Stored records:
-------------------------
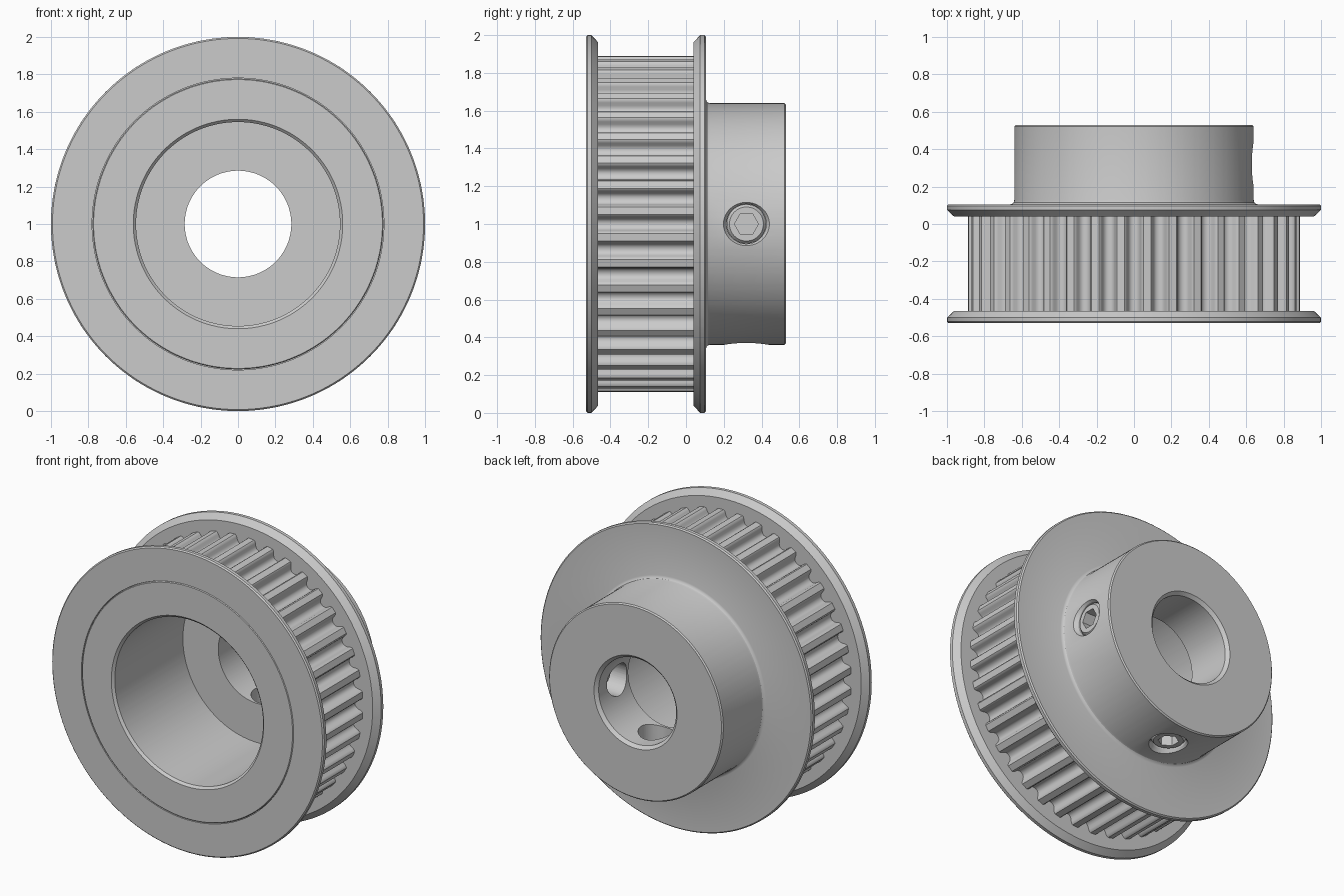
import bpy, bmesh
from math import pi, cos, tau, radians
from mathutils import Matrix, Vector

if "Cube" in bpy.data.objects:
    bpy.data.objects.remove(bpy.data.objects["Cube"])

TEETH = 40
# half of one belt groove: (angle from groove centre, radius)
GROOVE = [(0, .832), (.016, .834), (.029, .842), (.037, .855),
          (.042, .872), (.048, .884), (.056, .890)]
tooth = [(-a, r) for a, r in GROOVE[:0:-1]] + GROOVE
samples = [(tau * k / TEETH + a, r) for k in range(TEETH) for a, r in tooth]
gear_angles = [a for a, r in samples]
gear_radii = [r for a, r in samples]


def even(n):
    return [tau * i / n for i in range(n)]


def loft(name, angles, profile, matrix, closed=True):
    """Sweep (radius, height) rings round local z; a radius may be a list per angle."""
    bm = bmesh.new()
    n = len(angles)
    rings = []
    for r, h in profile:
        rr = r if isinstance(r, list) else [r] * n
        rings.append([bm.verts.new(matrix @ (Matrix.Rotation(a, 3, 'Z') @ Vector((q, 0, 0))
                                             + Vector((0, 0, h)))) for a, q in zip(angles, rr)])
    pairs = list(zip(rings, rings[1:]))
    if closed:
        pairs.append((rings[-1], rings[0]))
    else:
        bm.faces.new(rings[0])
        bm.faces.new(rings[-1])
    for p, q in pairs:
        for i in range(n):
            j = (i + 1) % n
            bm.faces.new((p[i], p[j], q[j], q[i]))
    bmesh.ops.recalc_face_normals(bm, faces=bm.faces)
    me = bpy.data.meshes.new(name)
    bm.to_mesh(me)
    bm.free()
    ob = bpy.data.objects.new(name, me)
    bpy.context.collection.objects.link(ob)
    return ob


def smooth(ob):
    bpy.ops.object.select_all(action='DESELECT')
    ob.select_set(True)
    bpy.context.view_layer.objects.active = ob
    bpy.ops.object.shade_smooth_by_angle(angle=radians(28))


axle = Matrix.Translation((0, 0, 1)) @ Matrix.Rotation(-pi / 2, 4, 'X')

# toothed body with back flange, hub, counterbore and shaft bore
body = loft("pulley_body", gear_angles, [
    (.545, -.515), (.56, -.53),                             # counterbore mouth
    (.772, -.53), (.777, -.525), (.777, -.465),             # front face and flange seat
    (gear_radii, -.465), (gear_radii, .04),                 # teeth
    (.962, .04), (1, .075), (1, .097), (.992, .105),        # back flange
    (.662, .105), (.65, .109), (.643, .116), (.64, .128),   # fillet to hub
    (.64, .522), (.632, .53),                               # hub
    (.305, .53), (.285, .51), (.285, .20),                  # shaft bore
    (.545, .20)], axle)                                     # counterbore floor

# pressed-on front flange ring
flange = loft("front_flange", even(160), [
    (.78, -.53), (.992, -.53), (1, -.522), (1, -.5), (.962, -.465), (.78, -.465)], axle)
smooth(flange)

# two set screws in threaded holes, one to the right and one below
hexagon = [.055 / cos((a + pi / 6) % (pi / 3) - pi / 6) for a in even(48)]
for side, turn in (("right", Matrix.Rotation(pi / 2, 4, 'Y')),
                   ("bottom", Matrix.Rotation(pi, 4, 'X'))):
    place = Matrix.Translation((0, .32, 1)) @ turn
    cutter = loft("screw_hole_cutter", even(48),
                  [(.105, .1), (.105, .615), (.125, .645), (.125, .7)], place, False)
    cutter.hide_render = True
    bpy.context.view_layer.objects.active = body
    mod = body.modifiers.new("screw_hole", 'BOOLEAN')
    mod.operation = 'DIFFERENCE'
    mod.solver = 'EXACT'
    mod.object = cutter
    bpy.ops.object.modifier_apply(modifier=mod.name)
    bpy.data.objects.remove(cutter)
    screw = loft("set_screw_" + side, even(48),
                 [(.07, .38), (.104, .41), (.104, .60), (.09, .617),
                  (hexagon, .617), (hexagon, .53)], place, False)
    smooth(screw)
smooth(body)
-------------------------
What is needed is a copy of every line above in which "shaft" appears.

SOLUTION TO THE PROBLEM:
# toothed body with back flange, hub, counterbore and shaft bore
    (.305, .53), (.285, .51), (.285, .20),                  # shaft bore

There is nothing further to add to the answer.